Notice there are items which will need to be update below the red arrow. To update these, click the Settings where the error is pointing. An additional window will be displayed on the right for you to select these values as shown below:


Select your Azure Subscription, Storage account and container name and click Add. Your CI pipeline is now ready to save and run. So, what did we just accomplish? Let’s walk through our CI pipeline. The first item in the file is trigger, notice it has a value of master, any time the master branch is updated Azure DevOps will kick off the pipeline and do the steps listed here. The remainder of the steps zip all the DSC modules and configuration script in a zip file, publish the artifacts to a container and then copy the zip file to our azure storage account so our ARM template can reference it. ARM templates which reference external files must be stored in some form of external storage today. Now that our CI pipeline is built, anytime we add a DSC module or update our DSC configuration the pipeline will zip them all and copy them to our storage account automatically.

Release Pipeline

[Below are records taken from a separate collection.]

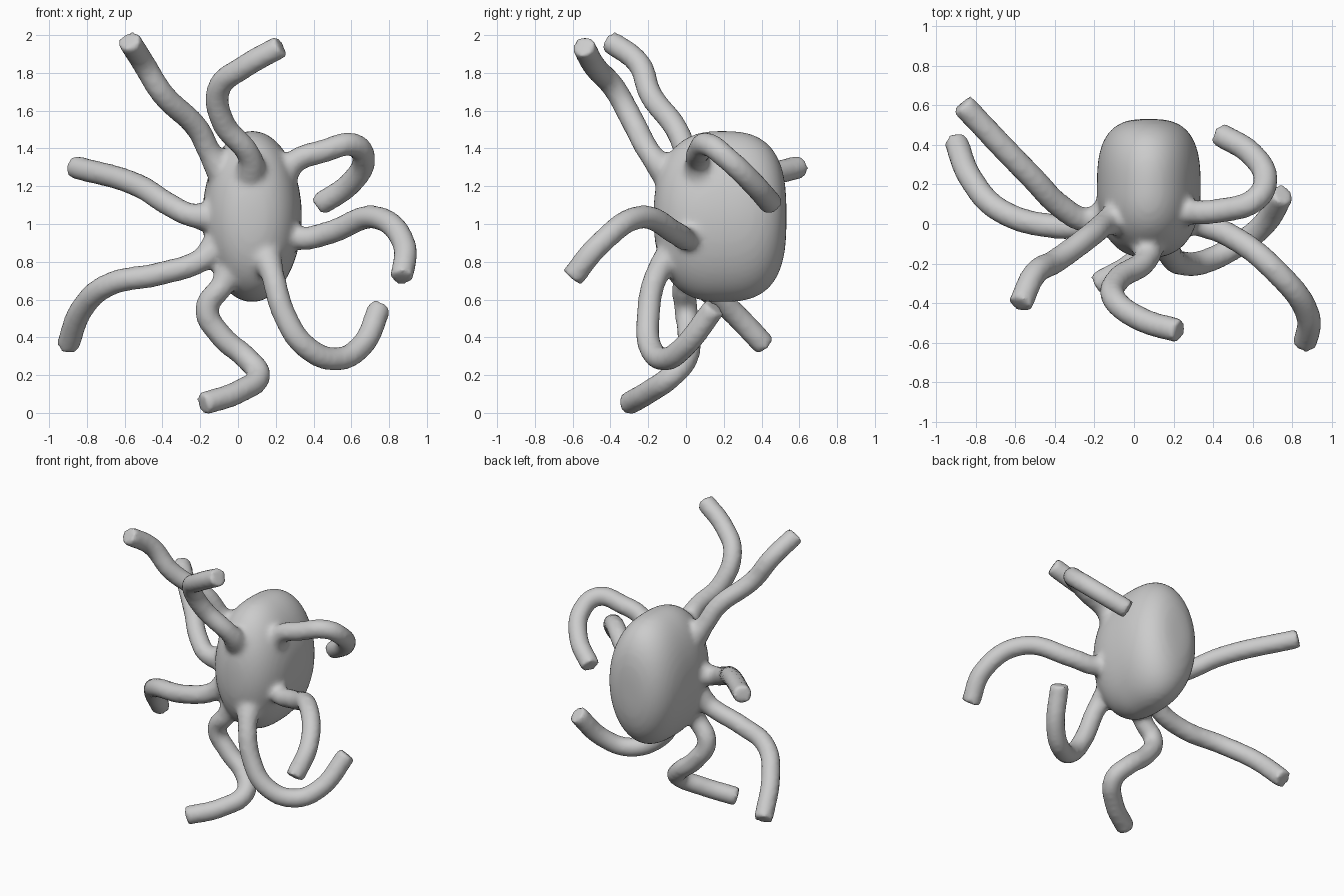
import bpy, bmesh, math
from mathutils import Vector

if "Cube" in bpy.data.objects:
    bpy.data.objects.remove(bpy.data.objects["Cube"])

R = 0.063  # arm radius
CORE = Vector((.075, .1, 1.04))  # point inside the body that the arms grow from

# Centre lines of the eight arms, from the body surface to the tip
ARMS = {
    "arm_upper_left": [(-.15, 0, 1.38), (-.21, -.05, 1.5), (-.40, -.19, 1.69),
                       (-.50, -.25, 1.85), (-.56, -.375, 1.945)],
    "arm_upper_front": [(.06, -.18, 1.36), (-.08, -.28, 1.54), (-.10, -.38, 1.72),
                        (.03, -.48, 1.83), (.19, -.53, 1.92)],
    "arm_upper_right": [(.30, .06, 1.33), (.45, .07, 1.385), (.61, .12, 1.42), (.665, .22, 1.345),
                        (.60, .35, 1.22), (.465, .435, 1.125)],
    "arm_right": [(.33, 0, .925), (.47, -.05, .95), (.73, -.25, 1.035),
                  (.88, -.46, .89), (.87, -.575, .75)],
    "arm_lower_right": [(.18, -.15, .74), (.25, -.20, .51), (.36, -.19, .35),
                        (.52, -.11, .285), (.65, -.01, .35), (.735, .125, .525)],
    "arm_lower_front": [(-.08, -.01, .68), (-.165, 0, .55), (-.09, .015, .41), (.05, 0, .285),
                        (.11, -.07, .2), (.01, -.19, .115), (-.15, -.285, .06)],
    "arm_lower_left": [(-.20, 0, .805), (-.42, -.01, .735), (-.68, .07, .68),
                       (-.82, .22, .56), (-.89, .39, .385)],
    "arm_left": [(-.24, .02, 1.045), (-.36, .08, 1.10), (-.52, .24, 1.20), (-.84, .575, 1.295)],
}


def body():
    # Egg of elliptical section, squared off towards the back
    bm = bmesh.new()
    bmesh.ops.create_uvsphere(bm, u_segments=64, v_segments=48, radius=1)
    for v in bm.verts:
        x, y, z = v.co
        n = 2.9 if y > 0 else 2.4
        r = math.hypot(x, z)
        k = r ** (2 / n) / r if r > 1e-6 else 0
        v.co = (.075 + .263 * x * k,
                .18 + math.copysign(abs(y) ** (2 / n), y) * .352,
                1.04 + .453 * z * k)
    mesh = bpy.data.meshes.new("octopus")
    bm.to_mesh(mesh)
    bm.free()
    obj = bpy.data.objects.new("octopus", mesh)
    bpy.context.collection.objects.link(obj)
    return obj


def arm(name, pts):
    # Smooth tube, flared at a root buried in the body, with a blunt tip
    pts = [Vector(p) for p in pts]
    pts.insert(0, pts[0].lerp(CORE, 0.4))
    pts[-1] += (pts[-1] - pts[-2]).normalized() * 0.75 * R
    cu = bpy.data.curves.new(name, 'CURVE')
    cu.dimensions = '3D'
    cu.bevel_depth = R
    cu.bevel_resolution = 6
    cu.use_fill_caps = True
    sp = cu.splines.new('BEZIER')
    sp.resolution_u = 12
    sp.bezier_points.add(len(pts) - 1)
    for i, (b, p) in enumerate(zip(sp.bezier_points, pts)):
        b.co = p
        b.handle_left_type = b.handle_right_type = 'AUTO'
        b.radius = 1.5 if i == 0 else 1
    obj = bpy.data.objects.new(name, cu)
    bpy.context.collection.objects.link(obj)
    return obj


octopus = body()
arms = [arm(name, pts) for name, pts in ARMS.items()]

# Merge the arms and body into one skin with soft fillets
bpy.ops.object.select_all(action='DESELECT')
for o in arms + [octopus]:
    o.select_set(True)
bpy.context.view_layer.objects.active = octopus
bpy.ops.object.convert(target='MESH')
bpy.ops.object.join()
remesh = octopus.modifiers.new("skin", 'REMESH')
remesh.mode = 'VOXEL'
remesh.voxel_size = 0.018
smooth = octopus.modifiers.new("fillet", 'SMOOTH')
smooth.factor = 0.5
smooth.iterations = 8
bpy.ops.object.convert(target='MESH')
bpy.ops.object.shade_smooth()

The final script is azure-pipelines-release.yml which is our release pipeline. We will leverage this any time we want to deploy our pipeline, which in this case is our domain controller. Eventually we will have a release pipeline which deploys all the servers for our environment. Let’s look at our final file. As before, create a new pipeline, select your repository, select your repo, and then select azure-pipelines-release.yml. The diagram below depicts the file and the things you will need to modify.


First you will want to Click Settings above line 8 marked number 1. This will allow you to select the appropriate Project which will populate the project ID. Once your project is selected you can select the Build Pipeline which we created earlier, and the pipeline ID will be populated for you. Once complete click Add. **Task pulls artifacts local to build server.

Next select Settings above line 17 marked number 4. This again will pull up another window for you to allow you to select the subscription the script will run against. After you select your subscription modify the inline script replacing the storage account name with your storage account name. Once complete click Add. **Task is a PowerShell task which will get a SASToken for our storage account, which allows DevOps to pass the token to the ARM template which is called next.

Finally select Settings above line 28 marked number 7. Once this is pulled up select the Azure Resource Manager connection and the subscription. Once complete go to the Override template parameters and modify the VMName and Domain Name to match what you would like. Override parameters allow you to override anything which is provided in the azuredeploy.parameters.json file. Once complete click Add. **Task calls our ARM template and passes overrides and SAS token to kick off our deployment.

Deploy Pipeline

You can now Save and Run your DevOps pipeline. Once you run it will show the Status and Duration as below.


You have now successfully deployed a domain controller with a DevOps Pipeline. In my next Blog Post we will incorporate the workstation and SQL server with a Pipeline to put them all together.